As for the voice acting, the Japanese and English dubs were both pretty good. There are still some cringey moments, but both do well in portraying their respective characters. I tend to gravitate more towards the English dub, as each character delivers a more personal line upon successfully calling a summon, instead of just saying the Summon’s name followed by its special move.
The score could have been lower but we did get what we wanted, which was a Dissidia arcade port. Unfortunately, I feel that Dissidia NT is a tad overpriced for what it delivers, I just wish the game was more prepared for its console debut. For a game priced at $59.99, it really doesn’t offer much outside of what you’ve already experienced in the Beta, aside from the story. Even just adding a one-vs-one mode would have helped. Co-op Summon battles would have also been a fine addition, as taking on the likes of Ifrit with a party of friends could make for some JOLLY COOPERATION!
By no means do I think that Dissidia NT is a bad game.

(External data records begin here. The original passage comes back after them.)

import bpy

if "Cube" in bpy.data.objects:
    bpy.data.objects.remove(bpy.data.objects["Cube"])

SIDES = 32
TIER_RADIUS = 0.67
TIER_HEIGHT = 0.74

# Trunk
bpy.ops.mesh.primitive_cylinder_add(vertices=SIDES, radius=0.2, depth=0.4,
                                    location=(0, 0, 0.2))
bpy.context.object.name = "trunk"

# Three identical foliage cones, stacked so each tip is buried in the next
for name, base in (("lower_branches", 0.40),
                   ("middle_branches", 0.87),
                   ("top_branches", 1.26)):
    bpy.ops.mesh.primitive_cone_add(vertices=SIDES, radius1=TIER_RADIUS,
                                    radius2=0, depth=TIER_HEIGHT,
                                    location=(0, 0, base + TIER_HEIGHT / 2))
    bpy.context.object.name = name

Despite its shortcomings, the game still delivers what it’s supposed to—an addictive team-based fighter built from the ground up to appeal to the arcade market. I think Dissidia NT’s problem stems more from its console features rather than its mechanics as a fighting game. While I would enjoy fighting players online, the lack of incentive for online play really hinders the player from enjoying the game for what it is—an online fighting game. It’s a problem heavily emphasized by its flawed rank-tied AI, and the desire to farm more ‘Memoria’ for the story.
Those looking to buy this game without a PS+ subscription hoping to get the same satisfying content they got from its PSP predecessors might want to hold back. Dissidia Final Fantasy NT is a port of a brilliant arcade game mired down by its lack of content and modern expectations of what console fighting games should and should not have. I love the fight… I just hate what came with it.
- The team-based format is brilliantly implemented
- Solid depth for an arena fighting game
- Tons of unlockables
- Summon battles are challenging, but a blast to play
- Tons of Final Fantasy characters
- Severe lack of game modes
- Terrible grind
- An unlocked cinematic system for the story isn’t very effective
- Little reward for online matches, even after winning or ranking top
- Ranking up characters you don’t intend on using for the AI’s sake